Asian stocks advanced, with the regional benchmark index posting its biggest weekly gain in a month, after reports on US retail sales, housing starts and manufacturing beat estimates and China’s economy showed signs of stabilization.
Li & Fung Ltd (利豐), a supplier of toys and clothes to retailers including Wal-Mart Stores Inc, climbed 8.5 percent in Hong Kong. Industrial & Commercial Bank of China Ltd (中國工商銀行), the world’s biggest lender by market value, rose 2.8 percent as China’s retail sales and exports accelerated last month. Softbank Corp jumped 7.3 percent in Tokyo after Japan’s third-largest mobile phone company agreed to buy 70 percent of Sprint Nextel Cor for US$20.1 billion.
The MSCI Asia Pacific Index advanced 2.3 percent to 123.55 this week, the most since the period ended on Sept. 14. Through Friday, the gauge had climbed 13 percent from this year’s low on June 4, as stimulus measures in Europe, the US, Japan and China boosted market sentiment amid a global economic slowdown and Europe’s crisis.
“We see good signs of stabilization and we can probably say the US economy is not going backwards,” said Tim Leung, a portfolio manager who helps manage about US$1.5 billion at IG Investment Ltd in Hong Kong. “The market is enjoying a moment of relatively less hostile news from Europe.”
Taiwan’s TAIEX fell 0.4 percent this week to 7,408.76, down from 7,437.04 on Oct. 12.
Japan’s Nikkei 225 Stock Average rallied 5.5 percent, the biggest weekly advance since December, as the yen weakened against the US dollar, which could help boost earnings of Japanese exporters.

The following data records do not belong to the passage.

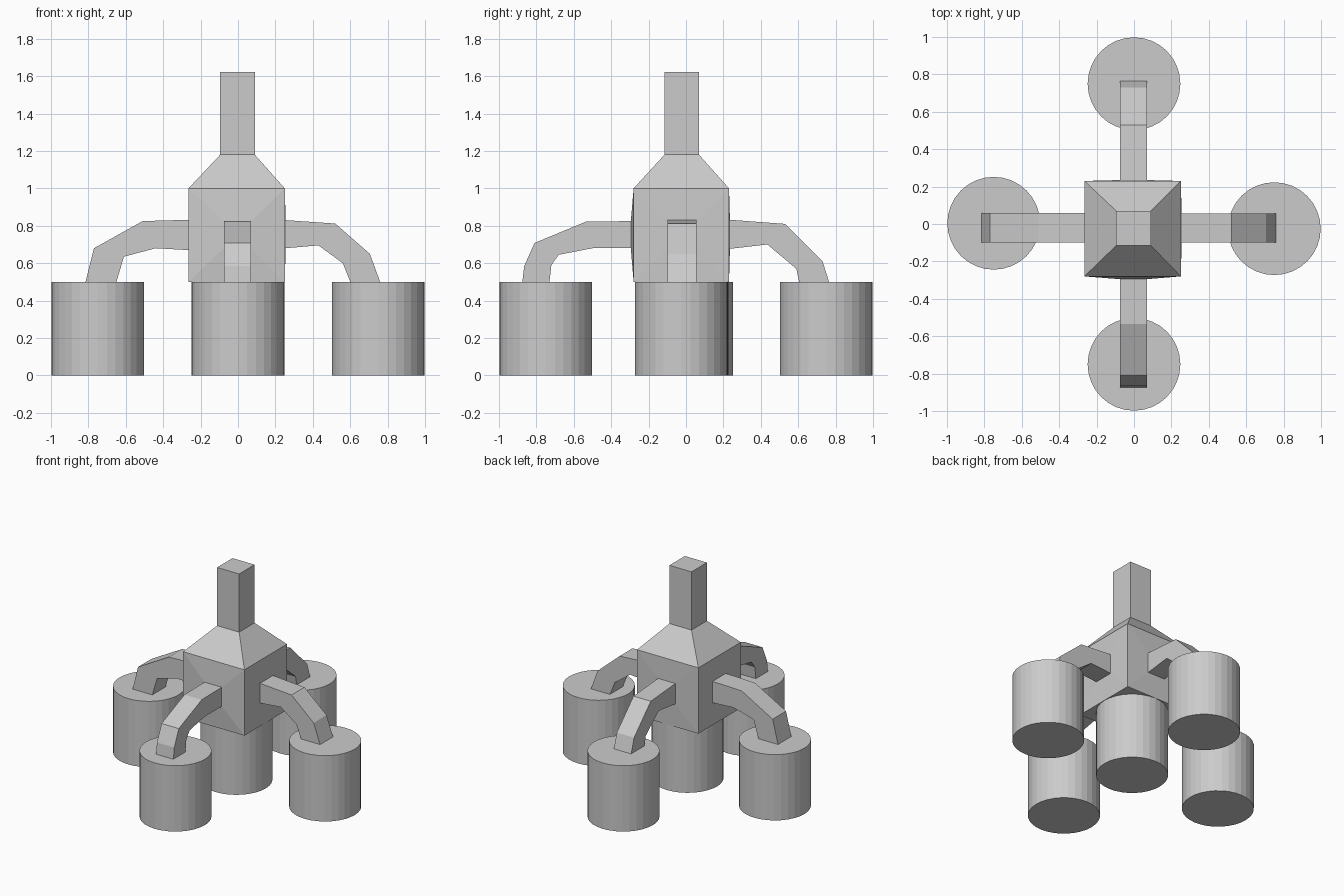
import bpy, bmesh

if "Cube" in bpy.data.objects:
    bpy.data.objects.remove(bpy.data.objects["Cube"])

# Body limits: x, y and z
X, Y, Z = (-0.265, 0.25), (-0.28, 0.23), (0.5, 1.0)

bm = bmesh.new()


def loft(rings):
    """Skin a chain of four-point rings, leaving the first one open."""
    loops = [[bm.verts.new(p) for p in ring] for ring in rings]
    for a, b in zip(loops, loops[1:]):
        for i in range(4):
            j = (i + 1) % 4
            bm.faces.new((a[i], a[j], b[j], b[i]))
    bm.faces.new(loops[-1])


def arm(axis, start, corners, width, stations):
    """Pull an arm out of one body side; stations are (top s, top z, bottom s, bottom z)."""
    def ring(w, ts, tz, bs, bz):
        pts = [(ts, w[0], tz), (ts, w[1], tz), (bs, w[1], bz), (bs, w[0], bz)]
        return [p if axis == 'x' else (p[1], p[0], p[2]) for p in pts]
    loft([ring(corners, start, Z[1], start, Z[0])] + [ring(width, *s) for s in stations])


def level(x, y, z):
    return [(x[0], y[0], z), (x[1], y[0], z), (x[1], y[1], z), (x[0], y[1], z)]


# Body floor, tapered shoulders and square neck
bm.faces.new([bm.verts.new(p) for p in level(X, Y, Z[0])])
neck = (-0.095, 0.09), (-0.115, 0.07)
loft([level(X, Y, Z[1]), level(*neck, 1.18), level(*neck, 1.622)])

# Left, right, front and back bent arms
arm('x', X[0], Y, (-0.10, 0.06), [
    (-0.265, 0.832, -0.265, 0.67), (-0.51, 0.825, -0.44, 0.68),
    (-0.77, 0.68, -0.61, 0.635), (-0.815, 0.5, -0.65, 0.5)])
arm('x', X[1], Y, (-0.10, 0.055), [
    (0.255, 0.83, 0.255, 0.68), (0.52, 0.812, 0.43, 0.695),
    (0.705, 0.65, 0.56, 0.6), (0.76, 0.5, 0.6, 0.5)])
arm('y', Y[0], X, (-0.075, 0.07), [
    (-0.295, 0.825, -0.295, 0.68), (-0.535, 0.822, -0.5, 0.68),
    (-0.81, 0.708, -0.68, 0.645), (-0.865, 0.585, -0.72, 0.59),
    (-0.875, 0.5, -0.73, 0.5)])
arm('y', Y[1], X, (-0.075, 0.07), [
    (0.235, 0.832, 0.235, 0.677), (0.53, 0.81, 0.435, 0.7),
    (0.73, 0.61, 0.59, 0.57), (0.765, 0.5, 0.605, 0.5)])

bmesh.ops.remove_doubles(bm, verts=bm.verts, dist=0.0005)
bmesh.ops.recalc_face_normals(bm, faces=bm.faces)
mesh = bpy.data.meshes.new("body_and_arms")
bm.to_mesh(mesh)
bm.free()
bpy.context.collection.objects.link(bpy.data.objects.new("body_and_arms", mesh))

# Cylinder feet
for name, x, y in (("centre_foot", 0, -0.02), ("left_foot", -0.75, 0.004),
                   ("right_foot", 0.75, -0.025), ("front_foot", 0, -0.75),
                   ("back_foot", 0, 0.75)):
    bpy.ops.mesh.primitive_cylinder_add(vertices=32, radius=0.248, depth=0.5,
                                        location=(x, y, 0.25))
    bpy.context.object.name = name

South Korea’s KOSPI added 0.6 percent as Australia’s S&P/ASX 200 Index climbed 1.9 percent. Hong Kong’s Hang Seng Index increased 2 percent, while China’s Shanghai Composite Index rose 1.1 percent.
The Asian benchmark traded at 13.1 times estimated earnings on average, compared with 13.7 for the Standard & Poor’s 500 Index and 12.2 for the STOXX Europe 600 Index.
Exporters advanced as reports showed industrial production and retail sales gained more than expected in the US last month, adding to signs of a recovery of the world’s biggest economy is taking hold.
China’s economic growth has started to stabilize, Chinese Premier Wen Jiabao (溫家寶) said in remarks published on Wednesday by Xinhua News agency. The government is confident of achieving annual targets and the economy will continue to show “positive changes,” Wen said, according to Xinhua.
Chinese lenders and developers advanced. Industrial and Commercial Bank of China Ltd (ICBC, 中國工商銀行), China’s biggest bank, gained 2.8 percent to HK$5.10 in Hong Kong. Agricultural Bank of China Ltd (中國農業銀行) rose 2.2 percent to HK$3.29. China Overseas Land & Investment Ltd, China’s biggest real-state firm traded in Hong Kong, climbed 4.6 percent to HK$20.25.
Emerging-market stocks fell, paring the biggest weekly rally in more than a month, as disappointing earnings at Microsoft Corp dragged down computer companies and foreign investment in China fell more than economists forecast.
The MSCI Emerging Markets Index lost 0.7 percent to 1,006.07 at the close of trading in New York, its first retreat in four days. Quanta Computer Inc (廣達電腦), the world’s largest laptop maker, declined for a third day in Taipei and Samsung Electronics Co fell for the first time in five days in Seoul.
Brazil’s Bovespa dropped 1.4 percent, dragged down by commodity producers. South Korea’s KOSPI Index and Taiwan’s TAIEX both lost 0.76 percent, Russia’s MICEX Index lost 1 percent, and India’s SENSEX slipped 0.6 percent.
In other markets on Friday:
Manila closed flat, edging down 3.58 points from Thursday to 5,432.36.
Wellington slipped 0.34 percent, or 13.79 points, to 3,988.16.
Mumbai slipped 0.58 percent, or 109.62 points, to 18,682.31.
Additional reporting by Staff writer